◆ **WHAT THIS TASK INVOLVES**
The lines to return run from the start of the material below through the line holding "const n = LENS.length, pos", both included; please give them back exactly, minus the pictures.

◆ **DATASET**

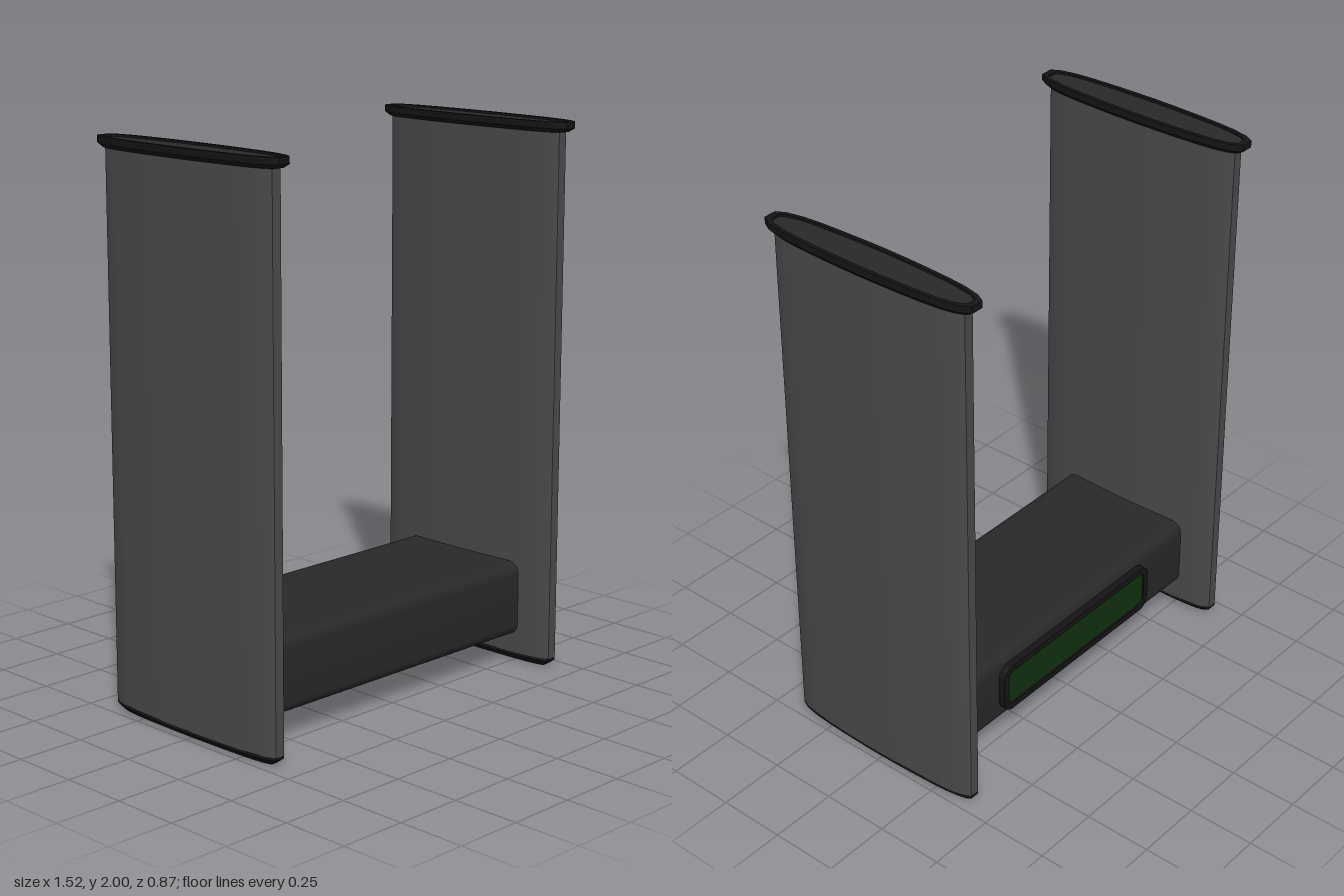
import * as THREE from 'three';
import { toCreasedNormals } from 'three/addons/utils/BufferGeometryUtils.js';

const mat = (color) => new THREE.MeshStandardMaterial({ color });
const shellMat = mat(0x4a4a4a), barMat = mat(0x282828), trimMat = mat(0x141414), screenMat = mat(0x12300f);

// One quadrant of the blunt-ended lens section, as fractions of its half width and half depth
const QUADRANT = [[1, 0], [0.985, 0.2], [0.945, 0.4], [0.875, 0.62], [0.78, 0.78], [0.6, 0.92], [0.33, 1]];
const half = [...QUADRANT, ...QUADRANT.slice().reverse().map(([x, z]) => [-x, z])]
  .filter(([x], i, a) => i === 0 || x !== a[i - 1][0]);
const LENS = [...half, ...half.slice(1, -1).reverse().map(([x, z]) => [x, -z])];

// Loft the lens section through levels of [half width, half depth, y]
function loftLens(levels) {
  const n = LENS.length, pos = [], index = [];
  for (const [hx, hz, y] of levels) for (const [x, z] of LENS) pos.push(x * hx, y, z * hz);
  for (let i = 0; i < levels.length - 1; i++) {
    for (let j = 0; j < n; j++) {
      const a = i * n + j, b = i * n + (j + 1) % n;
      index.push(a, a + n, b + n, a, b + n, b);
    }
  }
  const g = new THREE.BufferGeometry();
  g.setAttribute('position', new THREE.Float32BufferAttribute(pos, 3));
  g.setIndex(index);
  return toCreasedNormals(g, 0.6);
}

function roundedRect(w, h, r, Type = THREE.Shape) {
  const s = new Type(), x = w / 2, y = h / 2;
  s.absarc(x - r, y - r, r, 0, Math.PI / 2);
  s.absarc(-x + r, y - r, r, Math.PI / 2, Math.PI);
  s.absarc(-x + r, -y + r, r, Math.PI, Math.PI * 1.5);
  s.absarc(x - r, -y + r, r, Math.PI * 1.5, Math.PI * 2);
  s.closePath();
  return s;
}

const extrude = (shape, depth) =>
  toCreasedNormals(new THREE.ExtrudeGeometry(shape, { depth, bevelEnabled: false, curveSegments: 8 }), 0.6);

function add(parent, name, geometry, material) {
  const mesh = new THREE.Mesh(geometry, material);
  mesh.name = name;
  parent.add(mesh);
  return mesh;
}

export function createModel() {
  const model = new THREE.Group();
  model.name = 'uprightStand';

  // Two lens-shaped uprights with a chamfered foot and a flared rim
  const shell = loftLens([[0.055, 0.4, 0.032], [0.055, 0.4, 1.97]]);
  const foot = loftLens([[0, 0, 0], [0.03, 0.37, 0], [0.055, 0.4, 0.022], [0.055, 0.4, 0.034], [0, 0, 0.034]]);
  const rim = loftLens([
    [0.052, 0.398, 1.962], [0.06, 0.412, 1.962], [0.072, 0.435, 1.976], [0.072, 0.435, 2],
    [0.058, 0.41, 2], [0.058, 0.41, 1.99],
  ]);
  const cap = loftLens([[0.06, 0.412, 1.975], [0.06, 0.412, 1.992], [0, 0, 1.992]]);
  for (const side of [-1, 1]) {
    const upright = new THREE.Group();
    upright.name = side > 0 ? 'leftUpright' : 'rightUpright';
    upright.position.x = side * 0.69;
    add(upright, 'shell', shell, shellMat);
    add(upright, 'foot', foot, trimMat);
    add(upright, 'rim', rim, trimMat);
    add(upright, 'topPlate', cap, barMat);
    model.add(upright);
  }

  // Crossbar with rounded long edges, running into both uprights
  const bar = add(model, 'crossbar', extrude(roundedRect(0.545, 0.28, 0.045), 1.31), barMat);
  bar.geometry.translate(0, 0, -0.655).rotateY(Math.PI / 2);
  bar.position.y = 0.24;

  // Display on the back of the crossbar
  const display = new THREE.Group();
  display.name = 'display';
  display.position.set(0, 0.245, -0.268);
  display.rotation.y = Math.PI;
  const frame = roundedRect(0.82, 0.19, 0.045);
  frame.holes.push(roundedRect(0.77, 0.14, 0.025, THREE.Path));
  add(display, 'bezel', extrude(frame, 0.03), trimMat);
  add(display, 'screen', extrude(roundedRect(0.78, 0.15, 0.025), 0.024), screenMat);
  model.add(display);

  return model;
}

◆ **RESULT OF THE EXERCISE**
import * as THREE from 'three';
import { toCreasedNormals } from 'three/addons/utils/BufferGeometryUtils.js';

const mat = (color) => new THREE.MeshStandardMaterial({ color });
const shellMat = mat(0x4a4a4a), barMat = mat(0x282828), trimMat = mat(0x141414), screenMat = mat(0x12300f);

// One quadrant of the blunt-ended lens section, as fractions of its half width and half depth
const QUADRANT = [[1, 0], [0.985, 0.2], [0.945, 0.4], [0.875, 0.62], [0.78, 0.78], [0.6, 0.92], [0.33, 1]];
const half = [...QUADRANT, ...QUADRANT.slice().reverse().map(([x, z]) => [-x, z])]
  .filter(([x], i, a) => i === 0 || x !== a[i - 1][0]);
const LENS = [...half, ...half.slice(1, -1).reverse().map(([x, z]) => [x, -z])];

// Loft the lens section through levels of [half width, half depth, y]
function loftLens(levels) {
  const n = LENS.length, pos = [], index = [];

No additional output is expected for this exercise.